*About this task*:
Apart from the pictures, every entry below must be given again exactly.

*Data records*:
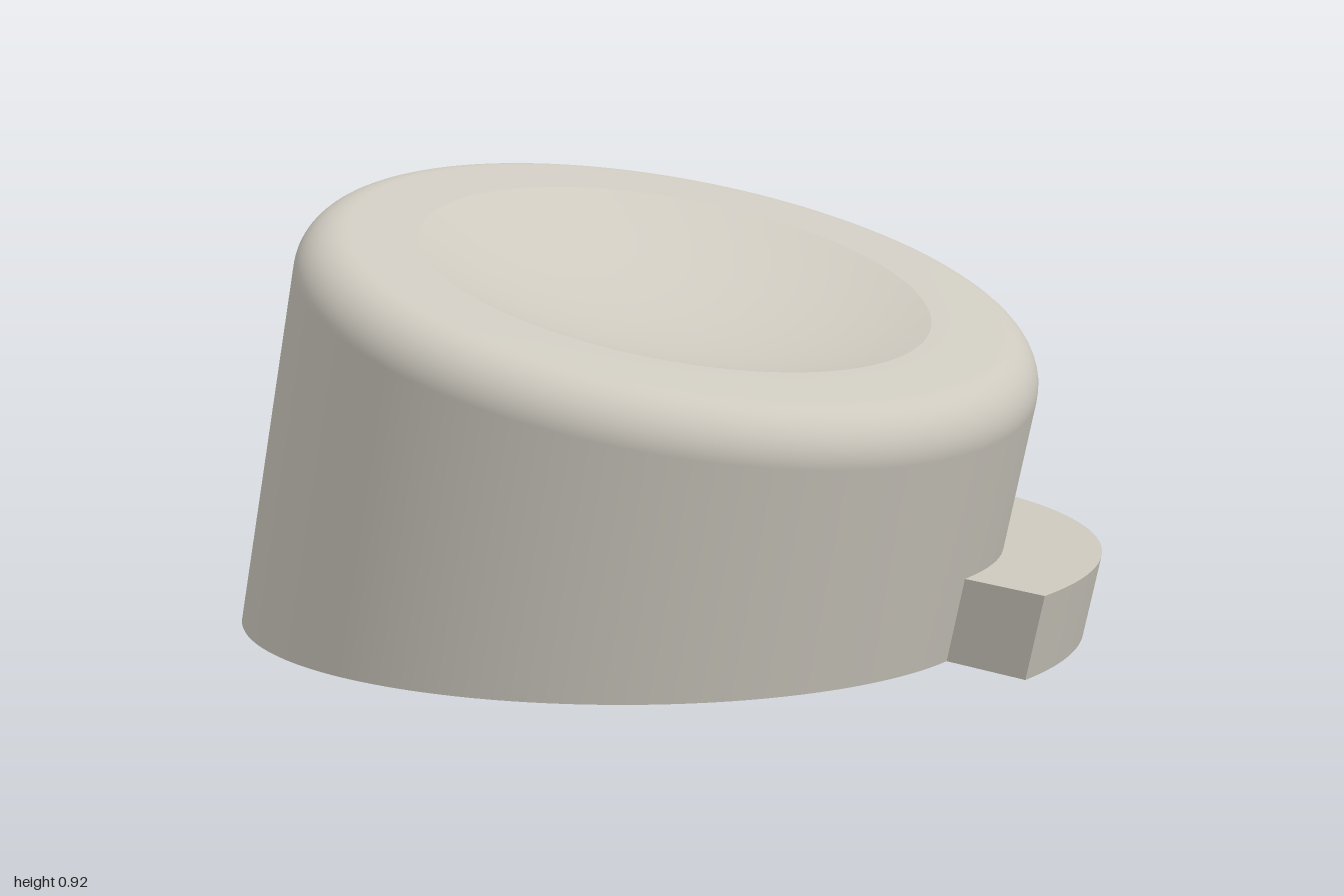
import * as THREE from 'three';
import { toCreasedNormals } from 'three/addons/utils/BufferGeometryUtils.js';

const TILT = Math.PI / 12;      // lean of the button axis towards the front
const R = 0.77;                 // body radius
const H = 0.769;                // body height along its axis
const FILLET = 0.1;
const DISH_R = 0.53, DISH_DEPTH = 0.1;
const FLANGE_R = 0.968, FLANGE_H = 0.175;
const SEG = 128;

export function createModel() {
  const grey = new THREE.MeshStandardMaterial({ color: 0xcdc9bf });
  grey.name = 'warm grey';

  const group = new THREE.Group();
  group.name = 'button';
  const add = (name, geometry) => {
    const mesh = new THREE.Mesh(geometry, grey);
    mesh.name = name;
    group.add(mesh);
    return mesh;
  };

  // Body: wall, rounded rim and flat top ring, its foot cut level with the ground
  const profile = [new THREE.Vector2(R, 0)];
  for (let i = 0; i <= 12; i++) {
    const a = (i / 12) * Math.PI / 2;
    profile.push(new THREE.Vector2(R - FILLET + FILLET * Math.cos(a), H - FILLET + FILLET * Math.sin(a)));
  }
  profile.push(new THREE.Vector2(DISH_R, H));
  const bodyGeo = new THREE.LatheGeometry(profile, SEG);
  const pos = bodyGeo.attributes.position;
  for (let i = 0; i < pos.count; i++) {
    if (Math.abs(pos.getY(i)) < 1e-6) pos.setY(i, pos.getZ(i) * Math.tan(TILT));
  }
  add('body', bodyGeo).rotation.x = TILT;

  // Dish: shallow spherical hollow in the top
  const sphereR = (DISH_R ** 2 + DISH_DEPTH ** 2) / (2 * DISH_DEPTH);
  const edge = Math.asin(DISH_R / sphereR);
  const dish = [];
  for (let i = 0; i <= 16; i++) {
    const a = edge * (1 - i / 16);
    dish.push(new THREE.Vector2(sphereR * Math.sin(a), H - DISH_DEPTH + sphereR * (1 - Math.cos(a))));
  }
  add('dish', new THREE.LatheGeometry(dish, SEG)).rotation.x = TILT;

  // Underside: the level oval foot of the leaning body
  const base = new THREE.CircleGeometry(R, SEG);
  base.rotateX(Math.PI / 2);
  base.scale(1, 1, 1 / Math.cos(TILT));
  add('underside', base);

  // Flange: partial ring on the left side, leaning with the body
  const cut = 0.22, innerR = R - 0.01;
  const outerA = Math.acos(cut / FLANGE_R), innerA = Math.acos(cut / innerR);
  const shape = new THREE.Shape();
  shape.absarc(0, 0, FLANGE_R, -outerA, outerA, false);
  shape.absarc(0, 0, innerR, innerA, -innerA, true);
  shape.closePath();
  let flange = new THREE.ExtrudeGeometry(shape, { depth: FLANGE_H, bevelEnabled: false, curveSegments: 80 });
  flange.rotateX(-Math.PI / 2);
  flange.applyMatrix4(new THREE.Matrix4().set(
    1, 0, 0, 0,
    0, 1, 0, 0,
    0, Math.tan(TILT), 1 / Math.cos(TILT), 0,
    0, 0, 0, 1));
  flange = toCreasedNormals(flange, Math.PI / 6);
  add('flange', flange);

  group.position.set(-0.1, 0, -0.0235);
  const root = new THREE.Group();
  root.name = 'model';
  root.add(group);
  return root;
}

*Solution for this problem*:
import * as THREE from 'three';
import { toCreasedNormals } from 'three/addons/utils/BufferGeometryUtils.js';

const TILT = Math.PI / 12;      // lean of the button axis towards the front
const R = 0.77;                 // body radius
const H = 0.769;                // body height along its axis
const FILLET = 0.1;
const DISH_R = 0.53, DISH_DEPTH = 0.1;
const FLANGE_R = 0.968, FLANGE_H = 0.175;
const SEG = 128;

export function createModel() {
  const grey = new THREE.MeshStandardMaterial({ color: 0xcdc9bf });
  grey.name = 'warm grey';

  const group = new THREE.Group();
  group.name = 'button';
  const add = (name, geometry) => {
    const mesh = new THREE.Mesh(geometry, grey);
    mesh.name = name;
    group.add(mesh);
    return mesh;
  };

  // Body: wall, rounded rim and flat top ring, its foot cut level with the ground
  const profile = [new THREE.Vector2(R, 0)];
  for (let i = 0; i <= 12; i++) {
    const a = (i / 12) * Math.PI / 2;
    profile.push(new THREE.Vector2(R - FILLET + FILLET * Math.cos(a), H - FILLET + FILLET * Math.sin(a)));
  }
  profile.push(new THREE.Vector2(DISH_R, H));
  const bodyGeo = new THREE.LatheGeometry(profile, SEG);
  const pos = bodyGeo.attributes.position;
  for (let i = 0; i < pos.count; i++) {
    if (Math.abs(pos.getY(i)) < 1e-6) pos.setY(i, pos.getZ(i) * Math.tan(TILT));
  }
  add('body', bodyGeo).rotation.x = TILT;

  // Dish: shallow spherical hollow in the top
  const sphereR = (DISH_R ** 2 + DISH_DEPTH ** 2) / (2 * DISH_DEPTH);
  const edge = Math.asin(DISH_R / sphereR);
  const dish = [];
  for (let i = 0; i <= 16; i++) {
    const a = edge * (1 - i / 16);
    dish.push(new THREE.Vector2(sphereR * Math.sin(a), H - DISH_DEPTH + sphereR * (1 - Math.cos(a))));
  }
  add('dish', new THREE.LatheGeometry(dish, SEG)).rotation.x = TILT;

  // Underside: the level oval foot of the leaning body
  const base = new THREE.CircleGeometry(R, SEG);
  base.rotateX(Math.PI / 2);
  base.scale(1, 1, 1 / Math.cos(TILT));
  add('underside', base);

  // Flange: partial ring on the left side, leaning with the body
  const cut = 0.22, innerR = R - 0.01;
  const outerA = Math.acos(cut / FLANGE_R), innerA = Math.acos(cut / innerR);
  const shape = new THREE.Shape();
  shape.absarc(0, 0, FLANGE_R, -outerA, outerA, false);
  shape.absarc(0, 0, innerR, innerA, -innerA, true);
  shape.closePath();
  let flange = new THREE.ExtrudeGeometry(shape, { depth: FLANGE_H, bevelEnabled: false, curveSegments: 80 });
  flange.rotateX(-Math.PI / 2);
  flange.applyMatrix4(new THREE.Matrix4().set(
    1, 0, 0, 0,
    0, 1, 0, 0,
    0, Math.tan(TILT), 1 / Math.cos(TILT), 0,
    0, 0, 0, 1));
  flange = toCreasedNormals(flange, Math.PI / 6);
  add('flange', flange);

  group.position.set(-0.1, 0, -0.0235);
  const root = new THREE.Group();
  root.name = 'model';
  root.add(group);
  return root;
}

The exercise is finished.